• **HOW TO COMPLETE THIS TASK**: Which lines below mention "objects"? Pick each one out.

• **SUPPLIED RECORDS**:
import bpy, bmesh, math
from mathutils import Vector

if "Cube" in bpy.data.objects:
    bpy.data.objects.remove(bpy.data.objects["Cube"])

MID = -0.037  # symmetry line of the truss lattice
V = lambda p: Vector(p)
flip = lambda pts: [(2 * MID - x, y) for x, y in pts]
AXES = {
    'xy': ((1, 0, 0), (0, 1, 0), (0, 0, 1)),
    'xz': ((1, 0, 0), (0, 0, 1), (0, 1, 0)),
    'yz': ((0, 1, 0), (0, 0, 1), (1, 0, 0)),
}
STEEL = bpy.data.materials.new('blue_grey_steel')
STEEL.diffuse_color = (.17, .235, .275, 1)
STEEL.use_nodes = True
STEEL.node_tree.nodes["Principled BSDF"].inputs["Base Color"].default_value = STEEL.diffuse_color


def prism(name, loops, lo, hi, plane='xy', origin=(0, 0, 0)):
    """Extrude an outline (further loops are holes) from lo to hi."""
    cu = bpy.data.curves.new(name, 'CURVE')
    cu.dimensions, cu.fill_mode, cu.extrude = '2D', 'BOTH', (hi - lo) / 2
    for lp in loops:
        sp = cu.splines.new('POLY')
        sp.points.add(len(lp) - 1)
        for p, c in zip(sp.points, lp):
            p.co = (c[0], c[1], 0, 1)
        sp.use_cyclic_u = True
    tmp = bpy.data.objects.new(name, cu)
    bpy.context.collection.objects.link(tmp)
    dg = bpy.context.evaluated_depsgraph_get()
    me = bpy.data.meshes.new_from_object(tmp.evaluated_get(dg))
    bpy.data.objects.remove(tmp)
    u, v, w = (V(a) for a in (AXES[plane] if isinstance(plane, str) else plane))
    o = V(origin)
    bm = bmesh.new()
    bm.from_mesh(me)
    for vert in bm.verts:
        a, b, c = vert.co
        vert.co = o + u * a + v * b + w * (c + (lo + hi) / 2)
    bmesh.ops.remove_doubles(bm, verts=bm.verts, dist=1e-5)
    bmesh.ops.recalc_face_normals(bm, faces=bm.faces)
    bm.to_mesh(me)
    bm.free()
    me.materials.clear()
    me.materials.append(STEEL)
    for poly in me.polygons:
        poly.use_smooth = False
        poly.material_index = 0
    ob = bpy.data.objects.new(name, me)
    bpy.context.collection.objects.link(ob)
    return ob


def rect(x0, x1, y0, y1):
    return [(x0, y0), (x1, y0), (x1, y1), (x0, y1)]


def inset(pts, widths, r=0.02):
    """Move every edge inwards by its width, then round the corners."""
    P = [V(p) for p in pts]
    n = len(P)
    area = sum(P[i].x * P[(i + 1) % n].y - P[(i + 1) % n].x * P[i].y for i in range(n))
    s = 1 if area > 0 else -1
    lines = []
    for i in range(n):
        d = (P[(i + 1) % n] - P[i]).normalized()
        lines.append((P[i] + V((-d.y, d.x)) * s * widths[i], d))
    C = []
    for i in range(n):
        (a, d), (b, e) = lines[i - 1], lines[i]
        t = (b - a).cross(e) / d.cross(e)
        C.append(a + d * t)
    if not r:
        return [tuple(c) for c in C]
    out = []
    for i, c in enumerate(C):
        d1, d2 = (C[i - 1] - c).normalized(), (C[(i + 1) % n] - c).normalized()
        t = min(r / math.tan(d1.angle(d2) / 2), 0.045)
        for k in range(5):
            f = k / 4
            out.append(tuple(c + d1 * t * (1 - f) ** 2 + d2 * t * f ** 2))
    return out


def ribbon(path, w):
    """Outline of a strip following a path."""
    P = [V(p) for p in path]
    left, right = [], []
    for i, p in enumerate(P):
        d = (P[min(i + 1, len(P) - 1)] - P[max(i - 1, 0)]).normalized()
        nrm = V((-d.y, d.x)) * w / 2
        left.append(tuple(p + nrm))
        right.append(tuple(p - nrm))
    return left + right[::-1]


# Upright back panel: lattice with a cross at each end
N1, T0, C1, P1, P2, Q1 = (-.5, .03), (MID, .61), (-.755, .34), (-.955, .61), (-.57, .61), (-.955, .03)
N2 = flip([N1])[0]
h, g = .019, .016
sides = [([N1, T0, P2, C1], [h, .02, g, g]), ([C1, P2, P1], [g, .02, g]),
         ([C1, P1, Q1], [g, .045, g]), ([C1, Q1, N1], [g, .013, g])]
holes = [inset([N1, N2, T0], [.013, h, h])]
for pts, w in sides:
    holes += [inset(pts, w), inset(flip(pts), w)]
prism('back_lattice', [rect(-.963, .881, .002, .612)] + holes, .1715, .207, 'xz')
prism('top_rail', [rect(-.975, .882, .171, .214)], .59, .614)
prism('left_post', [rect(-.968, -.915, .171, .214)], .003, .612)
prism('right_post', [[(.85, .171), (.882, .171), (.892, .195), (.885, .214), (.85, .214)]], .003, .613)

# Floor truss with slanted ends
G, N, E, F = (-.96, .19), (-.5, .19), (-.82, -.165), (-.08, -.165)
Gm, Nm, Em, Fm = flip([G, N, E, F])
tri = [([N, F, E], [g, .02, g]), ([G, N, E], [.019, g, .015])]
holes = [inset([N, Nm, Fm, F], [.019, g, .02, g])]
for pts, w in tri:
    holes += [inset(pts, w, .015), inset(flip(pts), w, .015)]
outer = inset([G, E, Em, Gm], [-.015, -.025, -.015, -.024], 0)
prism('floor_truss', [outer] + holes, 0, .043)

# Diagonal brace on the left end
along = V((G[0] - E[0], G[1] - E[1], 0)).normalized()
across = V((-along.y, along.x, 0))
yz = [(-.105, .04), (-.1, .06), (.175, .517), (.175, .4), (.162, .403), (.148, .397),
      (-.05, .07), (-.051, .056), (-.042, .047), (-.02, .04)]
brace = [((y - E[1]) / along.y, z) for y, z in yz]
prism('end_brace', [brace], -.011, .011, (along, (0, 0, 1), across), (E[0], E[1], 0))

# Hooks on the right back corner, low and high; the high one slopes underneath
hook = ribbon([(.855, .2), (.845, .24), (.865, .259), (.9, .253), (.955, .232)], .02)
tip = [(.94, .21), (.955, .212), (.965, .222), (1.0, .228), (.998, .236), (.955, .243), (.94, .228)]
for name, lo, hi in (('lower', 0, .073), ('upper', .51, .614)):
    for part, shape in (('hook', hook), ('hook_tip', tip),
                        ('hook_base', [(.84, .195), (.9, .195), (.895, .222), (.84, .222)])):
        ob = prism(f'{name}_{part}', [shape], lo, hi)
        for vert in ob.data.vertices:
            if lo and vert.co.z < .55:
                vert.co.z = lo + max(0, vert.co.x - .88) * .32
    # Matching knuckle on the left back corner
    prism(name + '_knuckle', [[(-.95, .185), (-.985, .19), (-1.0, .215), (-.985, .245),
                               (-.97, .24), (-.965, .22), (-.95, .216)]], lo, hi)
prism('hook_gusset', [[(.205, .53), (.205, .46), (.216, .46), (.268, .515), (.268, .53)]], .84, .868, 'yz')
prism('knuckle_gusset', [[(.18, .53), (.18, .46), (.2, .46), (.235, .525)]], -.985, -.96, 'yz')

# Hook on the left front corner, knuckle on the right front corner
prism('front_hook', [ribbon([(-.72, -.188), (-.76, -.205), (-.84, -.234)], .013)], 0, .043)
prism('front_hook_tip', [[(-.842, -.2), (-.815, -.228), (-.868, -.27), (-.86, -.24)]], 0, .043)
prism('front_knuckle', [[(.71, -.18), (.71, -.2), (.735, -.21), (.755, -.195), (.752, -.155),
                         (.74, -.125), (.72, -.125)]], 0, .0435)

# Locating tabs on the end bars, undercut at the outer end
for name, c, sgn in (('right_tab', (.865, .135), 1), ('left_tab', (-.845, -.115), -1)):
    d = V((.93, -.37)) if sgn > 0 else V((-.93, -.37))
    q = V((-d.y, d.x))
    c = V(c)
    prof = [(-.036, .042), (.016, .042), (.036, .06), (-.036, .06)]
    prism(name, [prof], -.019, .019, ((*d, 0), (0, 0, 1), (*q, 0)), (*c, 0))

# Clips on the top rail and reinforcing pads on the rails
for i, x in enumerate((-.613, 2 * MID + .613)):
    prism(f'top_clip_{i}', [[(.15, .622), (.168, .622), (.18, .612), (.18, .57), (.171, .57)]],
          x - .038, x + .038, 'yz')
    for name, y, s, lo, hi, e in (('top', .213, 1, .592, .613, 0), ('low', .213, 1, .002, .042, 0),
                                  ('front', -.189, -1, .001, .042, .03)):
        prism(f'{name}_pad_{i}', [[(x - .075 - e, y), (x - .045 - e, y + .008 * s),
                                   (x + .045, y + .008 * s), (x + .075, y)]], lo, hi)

• **ANSWER TO THE PROBLEM**:
if "Cube" in bpy.data.objects:
    bpy.data.objects.remove(bpy.data.objects["Cube"])
    tmp = bpy.data.objects.new(name, cu)
    bpy.context.collection.objects.link(tmp)
    bpy.data.objects.remove(tmp)
    ob = bpy.data.objects.new(name, me)
    bpy.context.collection.objects.link(ob)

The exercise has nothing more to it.